_What this task involves_:
Compute how many lines below contain the word "cutter" and respond with that number only.

*** Opening of Extracted information ***

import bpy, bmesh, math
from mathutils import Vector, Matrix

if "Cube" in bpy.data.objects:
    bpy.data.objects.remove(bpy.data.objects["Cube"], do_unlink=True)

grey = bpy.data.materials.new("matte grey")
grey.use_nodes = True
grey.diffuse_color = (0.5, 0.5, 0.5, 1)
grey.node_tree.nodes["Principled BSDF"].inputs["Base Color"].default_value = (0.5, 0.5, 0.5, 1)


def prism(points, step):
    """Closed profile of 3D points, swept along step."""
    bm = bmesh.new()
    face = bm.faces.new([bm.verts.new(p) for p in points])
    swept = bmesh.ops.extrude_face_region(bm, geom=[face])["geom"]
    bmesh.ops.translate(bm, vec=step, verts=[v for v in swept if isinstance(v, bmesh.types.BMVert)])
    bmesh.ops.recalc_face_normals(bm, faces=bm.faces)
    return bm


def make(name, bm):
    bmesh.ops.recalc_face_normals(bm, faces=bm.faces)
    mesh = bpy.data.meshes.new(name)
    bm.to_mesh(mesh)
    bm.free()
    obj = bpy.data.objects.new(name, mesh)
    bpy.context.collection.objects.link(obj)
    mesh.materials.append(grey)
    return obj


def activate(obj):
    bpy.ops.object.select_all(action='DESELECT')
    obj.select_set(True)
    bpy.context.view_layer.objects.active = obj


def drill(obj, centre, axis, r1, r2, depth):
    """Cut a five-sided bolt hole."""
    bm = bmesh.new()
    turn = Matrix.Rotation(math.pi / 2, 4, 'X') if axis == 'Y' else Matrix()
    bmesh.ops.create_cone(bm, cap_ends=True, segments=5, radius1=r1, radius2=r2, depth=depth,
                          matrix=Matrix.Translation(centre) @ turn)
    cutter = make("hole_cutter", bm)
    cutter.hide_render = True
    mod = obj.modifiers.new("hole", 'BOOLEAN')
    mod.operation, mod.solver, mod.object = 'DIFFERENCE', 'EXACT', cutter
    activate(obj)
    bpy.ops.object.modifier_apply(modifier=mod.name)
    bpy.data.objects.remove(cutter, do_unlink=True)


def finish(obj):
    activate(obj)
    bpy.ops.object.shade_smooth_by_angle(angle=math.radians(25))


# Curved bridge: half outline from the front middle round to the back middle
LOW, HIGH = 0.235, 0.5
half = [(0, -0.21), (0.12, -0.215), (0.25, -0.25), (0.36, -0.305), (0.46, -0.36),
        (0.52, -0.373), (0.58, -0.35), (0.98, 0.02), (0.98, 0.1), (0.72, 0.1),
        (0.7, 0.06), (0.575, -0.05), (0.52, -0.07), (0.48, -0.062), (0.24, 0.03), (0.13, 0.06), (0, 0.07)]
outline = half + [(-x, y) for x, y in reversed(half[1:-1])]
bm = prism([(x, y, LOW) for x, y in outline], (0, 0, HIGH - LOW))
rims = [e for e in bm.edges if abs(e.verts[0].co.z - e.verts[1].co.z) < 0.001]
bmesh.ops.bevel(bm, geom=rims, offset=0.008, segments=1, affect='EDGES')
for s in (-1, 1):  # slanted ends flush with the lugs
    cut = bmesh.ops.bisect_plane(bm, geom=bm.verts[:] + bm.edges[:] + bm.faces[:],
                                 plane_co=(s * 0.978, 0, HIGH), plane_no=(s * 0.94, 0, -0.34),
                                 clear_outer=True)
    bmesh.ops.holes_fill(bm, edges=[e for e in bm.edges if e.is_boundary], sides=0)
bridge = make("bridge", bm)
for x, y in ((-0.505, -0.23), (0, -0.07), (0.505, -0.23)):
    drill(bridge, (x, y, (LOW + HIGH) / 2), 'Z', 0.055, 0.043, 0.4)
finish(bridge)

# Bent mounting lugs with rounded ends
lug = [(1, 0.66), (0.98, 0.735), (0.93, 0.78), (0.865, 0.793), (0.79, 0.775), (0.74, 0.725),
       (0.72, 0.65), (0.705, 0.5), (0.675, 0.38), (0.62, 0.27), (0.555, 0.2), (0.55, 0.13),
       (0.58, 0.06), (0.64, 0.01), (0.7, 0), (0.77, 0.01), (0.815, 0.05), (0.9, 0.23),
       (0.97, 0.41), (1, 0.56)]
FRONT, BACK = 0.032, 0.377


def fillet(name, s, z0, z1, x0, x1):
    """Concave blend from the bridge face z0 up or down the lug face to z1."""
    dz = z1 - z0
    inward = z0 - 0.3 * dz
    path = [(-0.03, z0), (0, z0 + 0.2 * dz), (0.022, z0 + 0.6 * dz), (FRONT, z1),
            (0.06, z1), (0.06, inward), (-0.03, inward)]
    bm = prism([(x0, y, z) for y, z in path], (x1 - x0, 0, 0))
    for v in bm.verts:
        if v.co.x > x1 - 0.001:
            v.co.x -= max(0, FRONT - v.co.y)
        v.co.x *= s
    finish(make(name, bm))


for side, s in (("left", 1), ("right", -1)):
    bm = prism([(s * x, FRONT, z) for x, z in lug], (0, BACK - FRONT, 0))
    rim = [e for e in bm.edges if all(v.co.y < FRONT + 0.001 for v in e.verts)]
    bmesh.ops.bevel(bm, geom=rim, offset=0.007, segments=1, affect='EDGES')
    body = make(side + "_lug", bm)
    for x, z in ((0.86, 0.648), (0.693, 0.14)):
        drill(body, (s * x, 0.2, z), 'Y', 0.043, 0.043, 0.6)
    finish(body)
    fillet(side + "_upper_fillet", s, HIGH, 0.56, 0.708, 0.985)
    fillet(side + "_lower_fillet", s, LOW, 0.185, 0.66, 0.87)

*** Close of Extracted information ***

_Response to this exercise_:
4